The Impact of Cholesterol on Your Heart Health
Many people hear the word “cholesterol” and automatically have a negative reaction. However, cholesterol is not all bad. There are good and bad types, and having too much or not enough of each is what can become dangerous and put your body at risk for coronary heart disease, stroke, or heart attack.
Cholesterol is made in the liver and helps your body build new cells, insulate nerves, and make hormones. We also get cholesterol from foods like milk, meat, and eggs. When your blood has too much cholesterol, it builds up in the walls of your arteries and causes them to narrow, which slows down blood flow to the heart. This is what leads to heart disease, and if the arteries become completely blocked, it can cause a heart attack.
Unfortunately there are no noticeable symptoms of high cholesterol, so many people do not even realize their levels are too high. When you have your annual check-up, it is important to have your doctor evaluate your numbers so you can find out where you stand. Even if you already have heart disease, you can lower your cholesterol levels to reduce the chance of heart attack.
Your cholesterol levels are impacted by a variety of factors, including:
- Diet: saturated fat and trans fat increase your cholesterol levels
- Weight: being overweight can increase your cholesterol
- Exercise: regular physical activity can lower the level of bad cholesterol and increase the level of good cholesterol in your body
- Age and gender: cholesterol rises as we get older, especially for women
- Heredity: high blood cholesterol can run in the family
- Medical conditions: issues like hypothyroidism, liver disease, and kidney disease can elevate your cholesterol
- Medications: steroids and progestins can increase the bad cholesterol in your body
If you are looking to reduce your risk for heart disease:
- Control other risk factors like smoking and high blood pressure
- Follow a diet that is low in saturated fat and cholesterol
- Keep a stable, desirable weight
- Exercise regularly
- Begin medication if advised by your doctor

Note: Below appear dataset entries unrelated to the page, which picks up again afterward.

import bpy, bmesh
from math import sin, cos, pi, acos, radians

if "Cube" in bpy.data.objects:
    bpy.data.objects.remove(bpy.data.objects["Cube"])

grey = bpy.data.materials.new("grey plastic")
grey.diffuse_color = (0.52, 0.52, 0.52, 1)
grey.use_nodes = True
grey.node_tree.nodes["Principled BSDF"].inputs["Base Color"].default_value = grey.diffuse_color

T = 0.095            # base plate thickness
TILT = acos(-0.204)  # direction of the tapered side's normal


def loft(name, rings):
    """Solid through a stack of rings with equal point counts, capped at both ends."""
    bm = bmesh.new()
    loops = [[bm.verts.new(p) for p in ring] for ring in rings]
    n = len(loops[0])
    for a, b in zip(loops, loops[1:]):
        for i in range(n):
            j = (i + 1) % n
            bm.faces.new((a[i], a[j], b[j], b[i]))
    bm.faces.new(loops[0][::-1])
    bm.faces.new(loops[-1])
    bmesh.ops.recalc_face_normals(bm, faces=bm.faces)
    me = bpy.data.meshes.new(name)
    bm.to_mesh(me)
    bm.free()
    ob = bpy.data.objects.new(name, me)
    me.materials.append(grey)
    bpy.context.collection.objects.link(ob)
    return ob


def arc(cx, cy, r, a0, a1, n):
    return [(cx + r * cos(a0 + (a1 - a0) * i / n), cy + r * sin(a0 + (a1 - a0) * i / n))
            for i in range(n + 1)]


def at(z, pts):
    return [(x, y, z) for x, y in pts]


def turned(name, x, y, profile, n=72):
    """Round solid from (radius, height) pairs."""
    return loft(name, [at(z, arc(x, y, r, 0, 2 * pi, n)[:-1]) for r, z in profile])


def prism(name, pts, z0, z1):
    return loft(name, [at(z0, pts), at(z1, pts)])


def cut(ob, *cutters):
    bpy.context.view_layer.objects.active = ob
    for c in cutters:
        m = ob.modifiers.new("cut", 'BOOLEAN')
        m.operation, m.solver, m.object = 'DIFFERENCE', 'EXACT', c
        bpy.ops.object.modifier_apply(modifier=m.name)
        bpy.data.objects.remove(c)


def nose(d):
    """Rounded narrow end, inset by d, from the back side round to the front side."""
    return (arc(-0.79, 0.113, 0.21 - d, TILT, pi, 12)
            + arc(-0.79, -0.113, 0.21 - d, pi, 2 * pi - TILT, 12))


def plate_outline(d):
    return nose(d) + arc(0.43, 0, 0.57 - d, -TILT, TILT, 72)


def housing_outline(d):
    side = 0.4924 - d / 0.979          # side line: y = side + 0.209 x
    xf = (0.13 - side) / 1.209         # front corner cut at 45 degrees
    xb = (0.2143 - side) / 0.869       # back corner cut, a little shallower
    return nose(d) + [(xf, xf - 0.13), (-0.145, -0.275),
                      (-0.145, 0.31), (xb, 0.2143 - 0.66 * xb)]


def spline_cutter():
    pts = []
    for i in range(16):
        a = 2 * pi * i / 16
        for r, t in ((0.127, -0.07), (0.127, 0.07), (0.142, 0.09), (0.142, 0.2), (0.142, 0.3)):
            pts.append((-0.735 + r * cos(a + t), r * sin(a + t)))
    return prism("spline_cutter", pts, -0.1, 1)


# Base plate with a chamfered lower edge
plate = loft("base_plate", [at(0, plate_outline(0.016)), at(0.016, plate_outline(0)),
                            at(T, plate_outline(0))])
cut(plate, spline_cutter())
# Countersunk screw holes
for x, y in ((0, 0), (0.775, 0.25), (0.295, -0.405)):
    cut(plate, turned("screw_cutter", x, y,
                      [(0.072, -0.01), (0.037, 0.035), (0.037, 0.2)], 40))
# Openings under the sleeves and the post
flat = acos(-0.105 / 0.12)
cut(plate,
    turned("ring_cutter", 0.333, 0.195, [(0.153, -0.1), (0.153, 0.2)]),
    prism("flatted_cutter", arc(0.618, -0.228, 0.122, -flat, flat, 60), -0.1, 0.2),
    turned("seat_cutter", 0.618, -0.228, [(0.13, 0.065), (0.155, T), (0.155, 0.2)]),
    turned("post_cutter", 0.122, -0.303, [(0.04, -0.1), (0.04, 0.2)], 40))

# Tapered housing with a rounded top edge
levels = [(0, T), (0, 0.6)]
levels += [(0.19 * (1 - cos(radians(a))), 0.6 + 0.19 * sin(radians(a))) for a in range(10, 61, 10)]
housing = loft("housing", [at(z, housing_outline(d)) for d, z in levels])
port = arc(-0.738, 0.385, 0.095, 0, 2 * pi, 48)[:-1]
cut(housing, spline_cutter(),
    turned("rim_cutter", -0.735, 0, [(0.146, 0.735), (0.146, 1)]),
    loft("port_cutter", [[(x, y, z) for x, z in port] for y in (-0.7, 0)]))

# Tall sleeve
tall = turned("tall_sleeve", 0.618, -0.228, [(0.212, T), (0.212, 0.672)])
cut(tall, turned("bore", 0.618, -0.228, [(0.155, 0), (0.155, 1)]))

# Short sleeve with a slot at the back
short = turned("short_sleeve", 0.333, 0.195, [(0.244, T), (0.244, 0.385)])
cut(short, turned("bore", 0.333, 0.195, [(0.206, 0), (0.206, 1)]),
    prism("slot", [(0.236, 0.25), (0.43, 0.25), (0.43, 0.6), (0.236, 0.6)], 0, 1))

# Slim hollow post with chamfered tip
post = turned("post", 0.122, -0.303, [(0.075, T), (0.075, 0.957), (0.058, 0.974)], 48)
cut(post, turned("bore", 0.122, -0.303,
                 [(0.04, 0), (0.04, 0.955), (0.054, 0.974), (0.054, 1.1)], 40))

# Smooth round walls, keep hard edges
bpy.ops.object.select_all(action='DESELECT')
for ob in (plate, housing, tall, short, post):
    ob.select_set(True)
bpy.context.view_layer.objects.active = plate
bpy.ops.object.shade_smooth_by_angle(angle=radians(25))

Remember that while not all cholesterol is bad, it can have a negative impact on your heart health if you are not aware of your numbers. Speak with your doctor today to find out more about the risks and to determine your cholesterol levels.